“We are pleased to bring this important scholarly material to researchers,” said Dean of University Libraries Judith Russell. “The doctoral dissertations at the University of Florida represent a large amount of unique intellectual content and online access to the dissertations that were previously only available in print or microfilm means this research can now be viewed and read by scholars and students around the world.”
Having the dissertations online will be beneficial to researchers and society because it will build the overall collection of shared and available knowledge from past years at the University of Florida.
Of the 12,078 dissertations submitted between 1934 and 2006, 4,919 have been digitized, with more being added every day. After the print dissertations have been digitized, a physical copy will remain in the University Archives. The electronic version will replace the circulating print or microfilm copy. The copyright to the dissertations remains with the author or copyright holder. To view the dissertations already online or search for a person’s name go tohttp://ufdc.ufl.edu/ufetd.
Dissertations by authors who cannot be located through a search process will be digitized and remain available electronically unless the author or copyright holder chooses to “opt out” of public access to the work. Electronic versions will be retained for preservation purposes even if they are removed from public access. Updates on dissertation status within the project are also available. Authors can find dissertation status or “opt out” of public access at http://uflib.ufl.edu/mydissertation or contact project leader Christy Shorey directly at UFdissertations@uflib.ufl.edu or (352) 273-2831.

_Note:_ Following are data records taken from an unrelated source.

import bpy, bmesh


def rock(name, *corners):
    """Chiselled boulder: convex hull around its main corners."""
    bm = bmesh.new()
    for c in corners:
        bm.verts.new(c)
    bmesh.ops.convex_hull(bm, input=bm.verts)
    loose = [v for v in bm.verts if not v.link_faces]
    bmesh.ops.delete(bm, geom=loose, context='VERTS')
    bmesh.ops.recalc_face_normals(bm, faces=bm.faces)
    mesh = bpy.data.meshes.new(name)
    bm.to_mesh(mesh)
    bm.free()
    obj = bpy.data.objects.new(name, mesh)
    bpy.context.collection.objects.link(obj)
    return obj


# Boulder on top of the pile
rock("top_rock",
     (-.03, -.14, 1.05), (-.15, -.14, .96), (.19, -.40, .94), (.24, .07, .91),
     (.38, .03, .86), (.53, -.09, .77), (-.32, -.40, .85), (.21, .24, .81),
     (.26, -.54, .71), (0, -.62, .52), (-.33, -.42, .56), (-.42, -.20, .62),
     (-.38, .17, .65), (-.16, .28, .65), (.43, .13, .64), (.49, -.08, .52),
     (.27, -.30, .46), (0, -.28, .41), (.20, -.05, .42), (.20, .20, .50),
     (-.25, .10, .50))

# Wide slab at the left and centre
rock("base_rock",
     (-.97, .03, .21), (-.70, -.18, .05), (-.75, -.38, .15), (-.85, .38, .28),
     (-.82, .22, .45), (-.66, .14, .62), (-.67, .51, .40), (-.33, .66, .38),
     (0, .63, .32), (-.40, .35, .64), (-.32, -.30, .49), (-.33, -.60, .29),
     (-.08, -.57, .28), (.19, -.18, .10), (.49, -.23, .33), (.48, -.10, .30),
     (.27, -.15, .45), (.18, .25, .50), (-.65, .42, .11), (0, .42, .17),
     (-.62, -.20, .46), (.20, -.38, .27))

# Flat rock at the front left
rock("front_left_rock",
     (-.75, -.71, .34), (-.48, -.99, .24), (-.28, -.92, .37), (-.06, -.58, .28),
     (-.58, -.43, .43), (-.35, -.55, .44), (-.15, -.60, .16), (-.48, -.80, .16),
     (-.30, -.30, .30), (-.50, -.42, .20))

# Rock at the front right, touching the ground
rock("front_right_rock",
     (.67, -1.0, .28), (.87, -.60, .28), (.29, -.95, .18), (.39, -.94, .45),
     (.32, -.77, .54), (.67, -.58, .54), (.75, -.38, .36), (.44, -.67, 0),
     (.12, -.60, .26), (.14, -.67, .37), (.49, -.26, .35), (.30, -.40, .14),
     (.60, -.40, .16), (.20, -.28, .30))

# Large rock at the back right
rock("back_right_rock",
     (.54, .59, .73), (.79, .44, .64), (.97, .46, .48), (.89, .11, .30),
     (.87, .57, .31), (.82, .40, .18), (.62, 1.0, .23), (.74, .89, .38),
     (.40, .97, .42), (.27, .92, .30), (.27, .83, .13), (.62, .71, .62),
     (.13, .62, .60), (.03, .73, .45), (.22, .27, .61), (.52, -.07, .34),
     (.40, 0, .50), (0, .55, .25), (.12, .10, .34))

About Gary Price
Gary Price (email@example.com) is a librarian, writer, consultant, and frequent conference speaker based in the Washington D.C. metro area. He earned his MLIS degree from Wayne State University in Detroit. Price has won several awards including the SLA Innovations in Technology Award and Alumnus of the Year from the Wayne St. University Library and Information Science Program. From 2006-2009 he was Director of Online Information Services at Ask.com. Gary is also the co-founder of infoDJ an innovation research consultancy supporting corporate product and business model teams with just-in-time fact and insight finding.